Theodosius had taken most of the eastern field army with him to the West; on his death, it was to be returned to the East. While the advisers of his two young sons quarreled with each other, the eastern field army did return, to murder Arcadius’ adviser Rufinus. Arcadius’ new adviser Eutropius then reassembled the field armies of Illyricum, Thrace, the East, and the two praesental armies. The organization of the eastern forces at this time is largely known from the Notitia Dignitatum, a comprehensive list of the empire’s principal officers and officials. The portion for the eastern empire dates to about 395; the portion for the West is rather later. The eastern Notitita catalogues the legions and other units belonging to the East’s five field armies and fifteen ducates of border troops.
Though the organization of the eastern army scarcely changed throughout the fifth century, this was a far from easy time for either the army or the Eastern Romans. The Visigoths ravaged Illyricum for several years until they left for the western empire. In 400 Gainas, a Visigoth Master of Soldiers in the Emperor’s Presence, briefly took over Arcadius’ government in Constantinople, before being driven out and killed. The Huns repeatedly raided Thrace and Illyricum, forcing the Eastern Romans to pay them tribute and to fortify Constantinople with an almost impregnable wall. The Eastern Romans had temporarily to evacuate much of the Danube frontier, where the Huns raided at will until they turned to attacking the western empire in 450.
While the eastern emperors happened to be weak rulers, Germans and other barbarians remained strong in the armies, and Aspar, an Alan Master of Soldiers in the Emperor’s Presence, was virtual ruler of the East by 457. To balance the influence of Aspar and his Germans, the eastern emperor Leo I recruited many Isaurians, warlike mountaineers from southeast Anatolia. The Isaurian leader Zeno first became head of the imperial guard, which included the newly created corps of Excubitors. Then Leo named Zeno Master of Soldiers for Thrace, and made him presumptive heir to the throne by a marriage to the emperor’s daughter.

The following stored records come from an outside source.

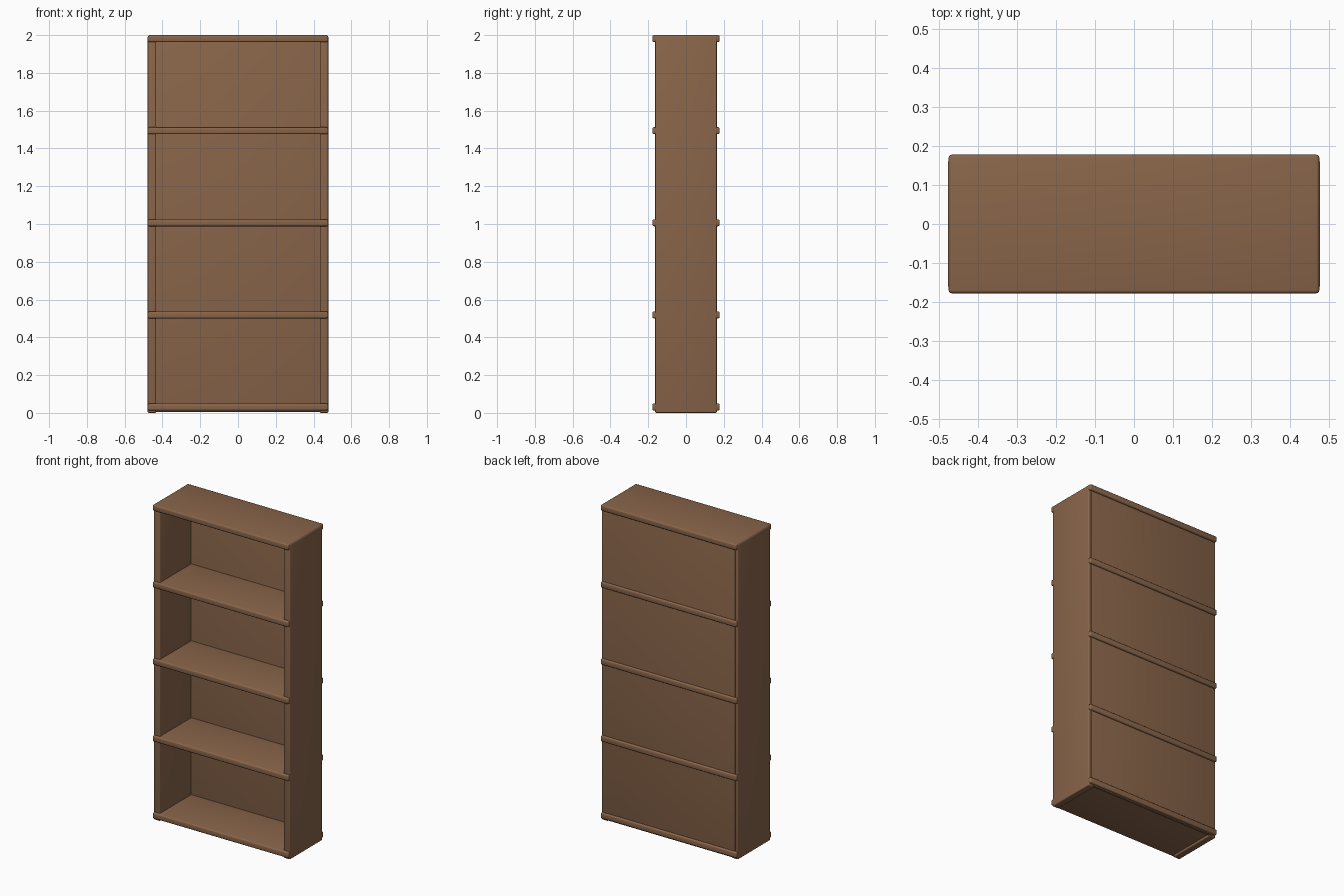
import bpy
import bmesh

if "Cube" in bpy.data.objects:
    bpy.data.objects.remove(bpy.data.objects["Cube"])

wood = bpy.data.materials.new("brown_wood")
wood.diffuse_color = (0.25, 0.13, 0.068, 1.0)
wood.use_nodes = True
wood.node_tree.nodes["Principled BSDF"].inputs["Base Color"].default_value = wood.diffuse_color


def board(name, x, y, z, bevel):
    """Box between (min, max) pairs with softly rounded edges."""
    bm = bmesh.new()
    bmesh.ops.create_cube(bm, size=1.0)
    for v in bm.verts:
        v.co = [r[0] if c < 0 else r[1] for c, r in zip(v.co, (x, y, z))]
    bmesh.ops.bevel(bm, geom=bm.edges[:], offset=bevel, segments=3,
                    profile=0.5, affect='EDGES')
    mesh = bpy.data.meshes.new(name)
    bm.to_mesh(mesh)
    bm.free()
    mesh.materials.append(wood)
    obj = bpy.data.objects.new(name, mesh)
    bpy.context.collection.objects.link(obj)
    bpy.context.view_layer.objects.active = obj
    obj.select_set(True)
    bpy.ops.object.shade_smooth_by_angle()
    obj.select_set(False)
    return obj


# Upright side panels
board("left_side", (-0.478, -0.433), (-0.163, 0.163), (0.0, 1.995), 0.006)
board("right_side", (0.433, 0.478), (-0.163, 0.163), (0.0, 1.995), 0.006)

# Thin back panel set between the shelves' rear lips
board("back_panel", (-0.46, 0.46), (0.15, 0.165), (0.006, 1.99), 0.002)

# Base, three shelves and top, overhanging front and back
names = ["base_shelf", "lower_shelf", "middle_shelf", "upper_shelf", "top_shelf"]
for i, name in enumerate(names):
    z = 0.013 + i * 0.4875
    board(name, (-0.476, 0.476), (-0.178, 0.178), (z, z + 0.037), 0.008)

In 468 Leo launched the one great eastern offensive of the century, a joint expedition with the West to reconquer North Africa from the Vandals. Its success would probably have saved the West. But the campaign was a catastrophic failure, which doomed the West and left the East seriously weakened. Apparently with some reason, many blamed the defeat on treachery by barbarian officers in both the western and the eastern armies, and by Aspar in particular. Three years later Leo managed to murder Aspar and to replace him with Zeno.
But Aspar’s murder enraged the many Ostrogoths in the army. They joined the Ostrogoths still settled in Illyricum in ravaging Thrace, and had to be bought off. When Zeno succeeded to the throne in 474 he inherited a serious Ostrogoth problem. He only solved it, after years of fighting, by sending the Ostrogoths to Italy in 488, supposedly to punish the Germans who had recently overthrown the last western emperor. Perhaps to limit the number of barbarians in the army, and in any case to control them, Zeno legislated that all recruitment should be monitored by the central government.
While the tetrarchy had given rise to civil wars among its members and their heirs, no one from outside the system ever broke into it more than momentarily in the East; after Constantine no eastern rebel of any sort did so. In the East, though not in the West, the changes Diocletian made in the army achieved more or less what he had intended.
(Source: “Byzantium and its Army, 284-1081”, by Warren Treadgold)
Research-Selection for NovoScriptorium: Anastasius Philoponus